BY TPH TEAM
Halloween is my favorite holiday. I love it with every earnest bone in my early-millennial body. I am that person who decorates my house with all sorts of Halloween-associated kitsch. My dad came over last month, and said he lost count of how many cauldrons I have, one of which my black cat was curled up sleeping in at the time. That’s how much I love Halloween!
My favorite Halloween costume ever was when, in sixth grade, I dressed up as the Headless Horseman and rode my saint of a black quarter horse around our very rural community carrying a pumpkin bucket with a flashlight in it. My genius mom got a huge men’s turtleneck, bulked it up enough that I could wear a helmet, and cut holes for my eyes. The costume was original, incorporated my beloved horse, and most importantly, it wasn’t appropriating anyone else’s culture.
But what is cultural appropriation? Specific to Halloween, it’s when costumes reduce other cultures to parodies. The “punchline” of the joke, or costume, is at the expense of someone’s cultural heritage.
If you’re not an indigenous American but you want to dress like an Indian princess and put “war paint” on your horse for the barn Halloween costume, then you’re appropriating the culture of indigenous people. It’s problematic because you are, for one day, putting on a costume of an incredibly marginalized group of people with a long history of being dehumanized in the United States. No one, from little kids at the barn to top riders doing Grand Prix jumper classes at indoors, should do that.
Simply put, if you wouldn’t dress in blackface (you wouldn’t), don’t dress like an indigenous person if you aren’t one.
So what do we do regarding our love of costumes with our horses?
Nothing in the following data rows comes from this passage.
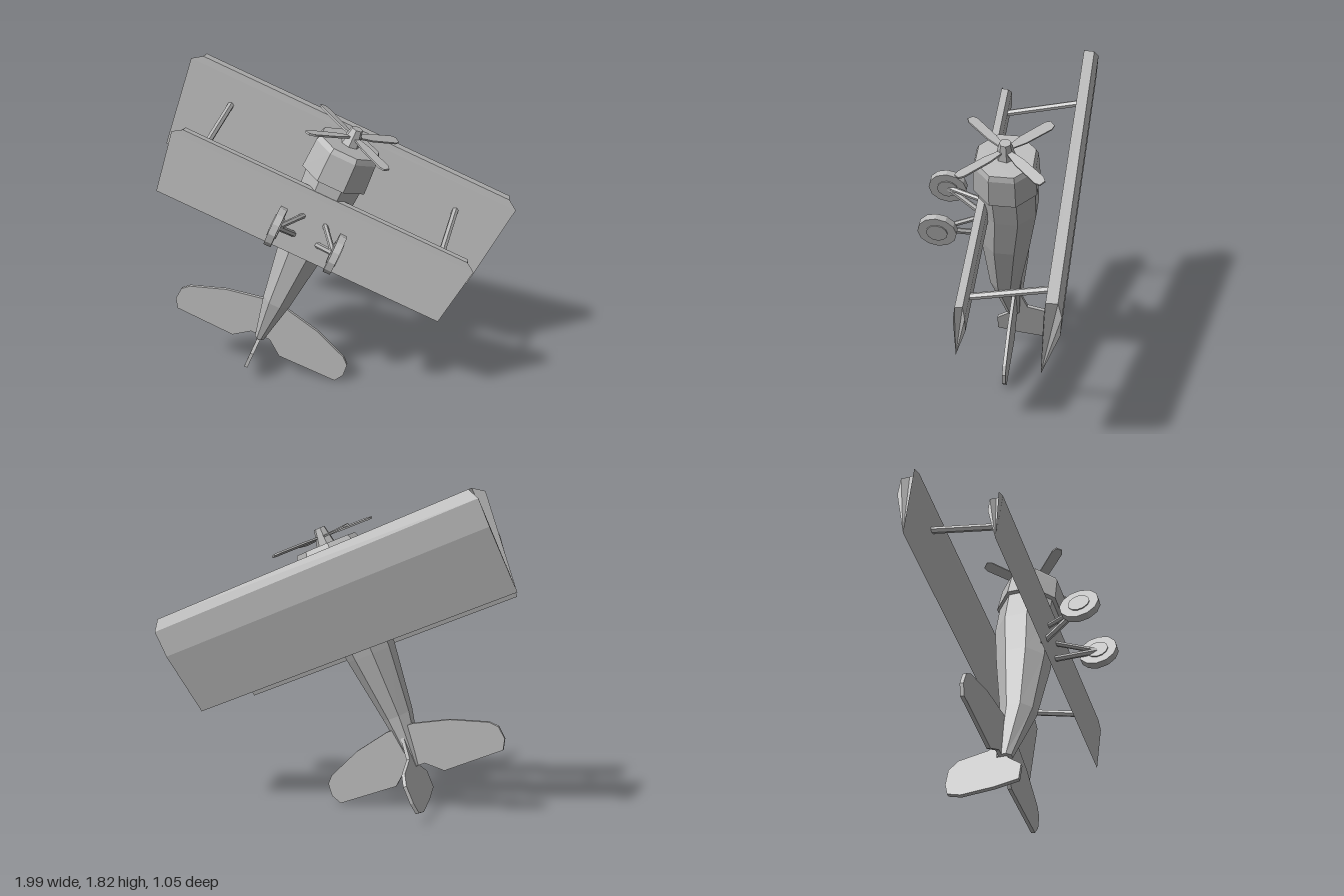
import * as THREE from 'three';

// Local frame: x = span, y = up, z = nose.
const V = (x, y, z) => new THREE.Vector3(x, y, z);

// Closed rings of [x, y, z] joined in order, with both ends capped.
function loft(rings) {
  const pos = [];
  const n = rings[0].length;
  const tri = (a, b, c) => pos.push(...a, ...b, ...c);
  for (let i = 0; i < rings.length - 1; i++) {
    for (let j = 0; j < n; j++) {
      const k = (j + 1) % n;
      const a = rings[i][j], b = rings[i][k], c = rings[i + 1][k], d = rings[i + 1][j];
      tri(a, b, c);
      tri(a, c, d);
    }
  }
  const first = rings[0], last = rings[rings.length - 1];
  for (let j = 1; j < n - 1; j++) {
    tri(first[0], first[j + 1], first[j]);
    tri(last[0], last[j], last[j + 1]);
  }
  const g = new THREE.BufferGeometry();
  g.setAttribute('position', new THREE.Float32BufferAttribute(pos, 3));
  g.computeVertexNormals();
  return g;
}

// Eight-sided body from stations [z, centreY, halfWidth, halfHeight].
function octagonBody(stations) {
  const k = 1 / Math.cos(Math.PI / 8);
  return loft(stations.map(([z, cy, rx, ry]) =>
    Array.from({ length: 8 }, (_, j) => {
      const a = (j + 0.5) * Math.PI / 4;
      return [Math.cos(a) * rx * k, cy + Math.sin(a) * ry * k, z];
    })));
}

// Wing from section points [halfSpan, y, z].
function wing(section) {
  return loft([-1, 1].map(side => section.map(([x, y, z]) => [side * x, y, z])));
}

// Thin plate from an outline, centred on its thickness.
function plate(points, depth) {
  const shape = new THREE.Shape(points.map(([a, b]) => new THREE.Vector2(a, b)));
  const g = new THREE.ExtrudeGeometry(shape, { depth, bevelEnabled: false });
  return g.translate(0, 0, -depth / 2);
}

// Straight rod between two points.
function rod(a, b, r) {
  const dir = b.clone().sub(a);
  const g = new THREE.CylinderGeometry(r, r, dir.length(), 6);
  g.applyQuaternion(new THREE.Quaternion().setFromUnitVectors(V(0, 1, 0), dir.clone().normalize()));
  const m = a.clone().add(b).multiplyScalar(0.5);
  return g.translate(m.x, m.y, m.z);
}

export function createModel() {
  const grey = new THREE.MeshStandardMaterial({ color: 0xb8b8b8 });
  grey.flatShading = true;
  const plane = new THREE.Group();
  plane.name = 'biplane';
  const add = (name, geometry, parent = plane) => {
    const m = new THREE.Mesh(geometry, grey);
    m.name = name;
    parent.add(m);
    return m;
  };

  // Fuselage and engine cowling
  add('fuselage', octagonBody([
    [0.07, 0, 0.028, 0.04],
    [0.37, -0.035, 0.08, 0.09],
    [0.75, -0.015, 0.13, 0.138],
    [1.02, 0.01, 0.15, 0.155],
    [1.21, 0.005, 0.16, 0.158],
  ]));
  add('cowling', octagonBody([
    [1.2, 0, 0.182, 0.175],
    [1.37, 0, 0.172, 0.168],
    [1.40, 0, 0.16, 0.155],
  ]));

  // Wings, thick at the front and sharp at the back
  add('upperWing', wing([
    [0.957, 0.297, 0.80],
    [0.972, 0.400, 1.16],
    [0.975, 0.408, 1.31],
    [0.940, 0.385, 1.37],
    [0.945, 0.325, 1.37],
    [1.003, 0.322, 1.33],
  ]));
  add('lowerWing', wing([
    [0.845, -0.170, 0.74],
    [0.860, -0.100, 0.98],
    [0.865, -0.098, 1.08],
    [0.830, -0.112, 1.13],
    [0.835, -0.153, 1.13],
    [0.887, -0.154, 1.095],
  ]));

  // Tail surfaces
  const tailHalf = [
    [0.08, 0.302], [0.29, 0.255], [0.49, 0.172], [0.53, 0.132],
    [0.537, 0.058], [0.505, 0.002], [0.15, -0.005], [0.06, 0.07],
  ];
  const tailOutline = [...tailHalf, ...tailHalf.map(([x, z]) => [-x, z]).reverse()];
  add('tailplane', plate(tailOutline, 0.02).rotateX(Math.PI / 2)).position.y = 0.018;
  add('rudder', plate([
    [0, -0.1], [-0.1, -0.1], [-0.13, 0.03], [-0.15, 0.2], [-0.13, 0.275], [-0.065, 0.297],
    [0.035, 0.297], [0.09, 0.25], [0.13, 0.09], [0.27, 0.04], [0.27, 0], [0.06, -0.02],
  ], 0.02).rotateY(-Math.PI / 2));

  // Propeller with four blades
  const propeller = new THREE.Group();
  propeller.name = 'propeller';
  propeller.position.z = 1.445;
  plane.add(propeller);
  add('hub', new THREE.CylinderGeometry(0.032, 0.055, 0.1, 7).rotateX(Math.PI / 2), propeller);
  const bladeOutline = [
    [-0.012, 0.02], [0.012, 0.02], [0.028, 0.12], [0.03, 0.29],
    [0.018, 0.318], [-0.018, 0.318], [-0.03, 0.29], [-0.028, 0.12],
  ];
  for (let i = 0; i < 4; i++) {
    const blade = add('blade', plate(bladeOutline, 0.01).rotateY(0.15), propeller);
    blade.rotation.z = Math.PI / 4 + i * Math.PI / 2;
  }

  // Struts, legs and wheels on both sides
  for (const side of [-1, 1]) {
    const label = side > 0 ? 'left' : 'right';
    add(label + 'WingStrut', rod(V(side * 0.7, -0.12, 1.055), V(side * 0.7, 0.35, 1.185), 0.019));
    const axle = V(side * 0.16, -0.373, 0.955);
    add(label + 'RearLeg', rod(axle, V(side * 0.06, -0.13, 0.835), 0.017));
    add(label + 'FrontLeg', rod(axle, V(side * 0.05, -0.12, 0.975), 0.015));
    const wheel = new THREE.Group();
    wheel.name = label + 'Wheel';
    wheel.position.set(side * 0.17, -0.373, 0.955);
    plane.add(wheel);
    add('tyre', new THREE.CylinderGeometry(0.11, 0.11, 0.04, 12).rotateZ(Math.PI / 2), wheel);
    add('wheelDisc', new THREE.CylinderGeometry(0.06, 0.06, 0.052, 12).rotateZ(Math.PI / 2), wheel);
  }

  // Climbing attitude: steep nose-up with a bank
  const span = V(0.906, -0.392, 0.159).normalize();
  const nose = V(0.39, 0.92, 0.04);
  nose.addScaledVector(span, -nose.dot(span)).normalize();
  const up = nose.clone().cross(span);
  plane.quaternion.setFromRotationMatrix(new THREE.Matrix4().makeBasis(span, up, nose));
  plane.position.set(-0.501, 0.2135, -0.017);

  const model = new THREE.Group();
  model.name = 'model';
  model.add(plane);

  // Centre on x and z, and stand on y = 0
  model.updateMatrixWorld(true);
  const box = new THREE.Box3().setFromObject(model, true);
  const c = box.getCenter(V(0, 0, 0));
  plane.position.add(V(-c.x, -box.min.y, -c.z));
  return model;
}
Below are some common examples of cultural appropriation during Halloween, and some alternatives to consider instead.
Not okay: Cowboys and Indians
A “Cowboys and Indians” group costume is not only degrading indigenous cultures, but it celebrates a specific historical moment in which US citizens were deputized to commit genocide against Native Americans. When you consider that the rate of sexual and domestic violence against indigenous women is much higher than any other group in American, it makes the “Sexy Indian” costumes even more horrifying.
Better Alternatives: If you want to do a classic group costume of capture and chase, go for cops and robbers instead.
Not okay: A “Gypsy”
The G word is an ethnic slur against the Romani people – a group of real, marginalized human beings in Eastern Europe. No matter how cute it is to wear a long, ruffled dress on a horse, it’s not okay to dress in this fashion. 25% of Romani people were killed in the Holocaust, and their persecution persists to this day.
Better Alternatives: If you want to express free-spiritedness or have a full, ruffled skirt on Halloween, consider an explorer or a pirate queen!
Not Okay: Exploiting Mexican Culture
We all recognize that wearing blackface is not okay, but did you realize that putting on fake facial hair and giant sombreros is brownface? Picking stereotypes to incorporate into your costume is appropriation.
Better Alternatives: If you want to dress up your pony like a Piñata, how about you make it a My Little Pony themed piñata or something that isn’t linked to a culture that you’re not a member of.
Not Okay: Black Celebrities or Stereotypes
It’s not fetch to wear fake dreadlocks or natural black hair, because it’s not unusual for actual black people to be told that they’re not adhering to work or school dress codes because of their hair. Sometimes, they are denied education or employment for their hair choices – this happens all the time. Just because it’s hair, doesn’t mean that it isn’t a version of blackface.
Better Alternatives: Just dress as any white celebrity you can think of instead.
Not Okay: Bollywood/Indian Costumes
A bindi (colored dot on the forehead) is a really specific cultural signifier that is only for Hindu and desi people, as is a tikka. They’re not fashion accessories.
Better Alternative: If you want to cover yourself in sparkles and look just as delightful, perhaps you and your horse can be a magical unicorn!
Not Okay: Voodoo Witch Doctor
Voudoun is a religion, and hoodoo is the practice of that religion. Based on the information of this entire post, you can probably guess that hoodoo practitioners are historically and currently marginalized.
Dress as a witch or the devil or some other excuse to drape yourself in black robes and paint your face and carry a cool staff or broom. OH! You could be a witch and you could dress your horse as a broom, or a toad, or a black cat, omg now I know what my costume is going to be.
This all boils down to a simple point, really: If your costume is from a marginalized culture you don’t belong to, it’s not for you. The good news is there are countless amazing options that aren’t culturally appropriative and would win a costume contest any time.